(SUPPLIED DATA Opens)
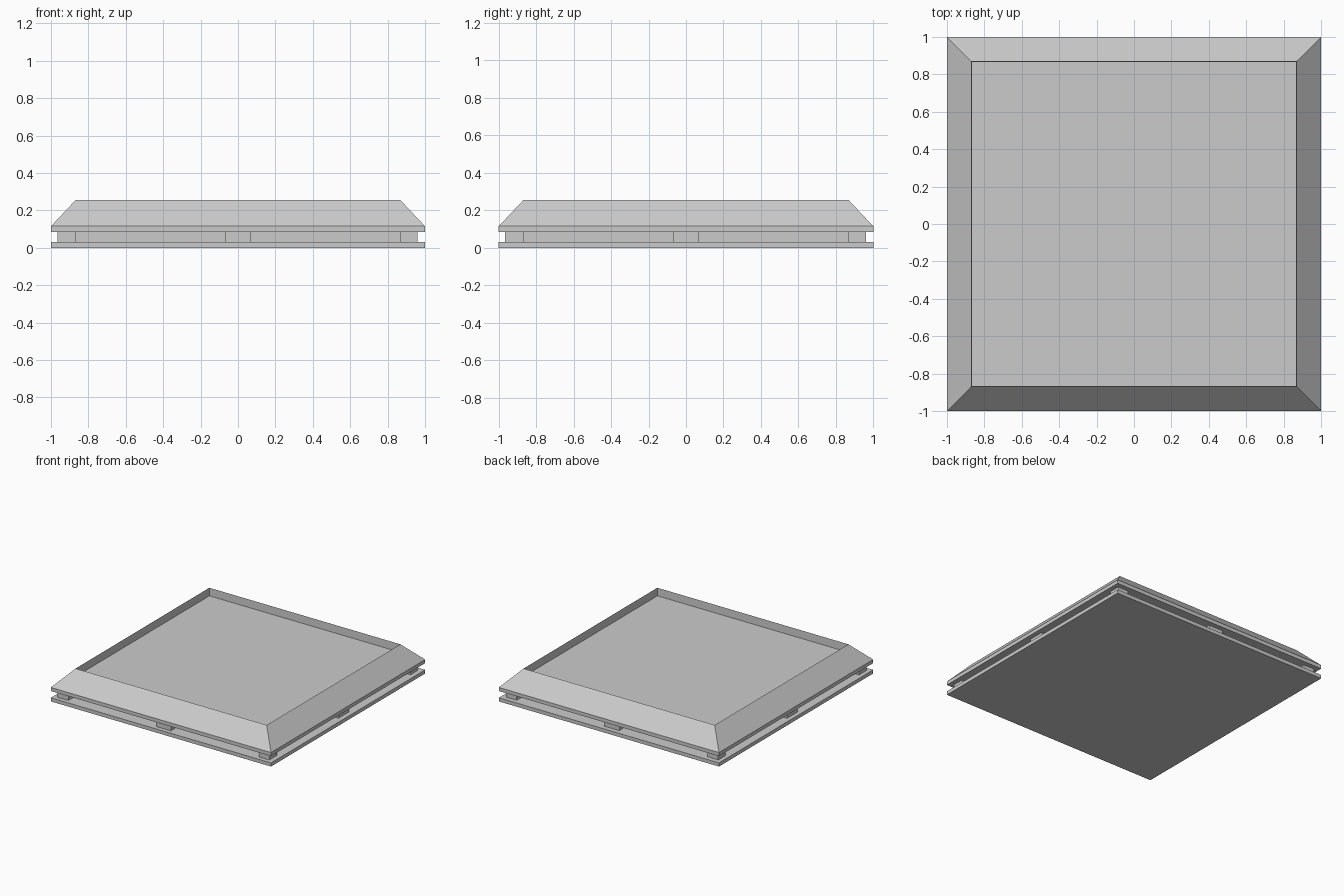
import bpy, bmesh

if "Cube" in bpy.data.objects:
    bpy.data.objects.remove(bpy.data.objects["Cube"])


def rect_loft(name, rings):
    """Closed solid lofted through square rings given as (half_width, z)."""
    bm = bmesh.new()
    loops = [[bm.verts.new((sx * h, sy * h, z))
              for sx, sy in ((-1, -1), (1, -1), (1, 1), (-1, 1))]
             for h, z in rings]
    for a, b in zip(loops, loops[1:]):
        for i in range(4):
            j = (i + 1) % 4
            bm.faces.new((a[i], a[j], b[j], b[i]))
    bm.faces.new(loops[0][::-1])
    bm.faces.new(loops[-1])
    bmesh.ops.recalc_face_normals(bm, faces=bm.faces)
    mesh = bpy.data.meshes.new(name)
    bm.to_mesh(mesh)
    bm.free()
    obj = bpy.data.objects.new(name, mesh)
    bpy.context.collection.objects.link(obj)
    return obj


def box(name, x0, x1, y0, y1, z0, z1):
    bpy.ops.mesh.primitive_cube_add(
        size=1, location=((x0 + x1) / 2, (y0 + y1) / 2, (z0 + z1) / 2))
    obj = bpy.context.object
    obj.name = name
    obj.scale = (x1 - x0, y1 - y0, z1 - z0)
    return obj


# Thin base plate
rect_loft("base_plate", [(1.0, 0.0), (1.0, 0.03)])

# Recessed core between the plates
rect_loft("core", [(0.867, 0.03), (0.867, 0.085)])

# Bevelled tray: upright edge, sloped rim, sunken top panel
rect_loft("bevelled_tray", [(1.0, 0.085), (1.0, 0.115), (0.868, 0.255),
                            (0.866, 0.19)])

# Spacer blocks at corners and edge middles
spans = {-1: (-0.965, -0.866), 0: (-0.066, 0.066), 1: (0.866, 0.96)}
for i in (-1, 0, 1):
    for j in (-1, 0, 1):
        if i or j:
            box("spacer", *spans[i], *spans[j], 0.03, 0.085)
(SUPPLIED DATA Closes)
**YOUR OBJECTIVE:** Scan the data above, find each line with "faces", and copy it.

**RESULT OF THE EXERCISE:**
            bm.faces.new((a[i], a[j], b[j], b[i]))
    bm.faces.new(loops[0][::-1])
    bm.faces.new(loops[-1])
    bmesh.ops.recalc_face_normals(bm, faces=bm.faces)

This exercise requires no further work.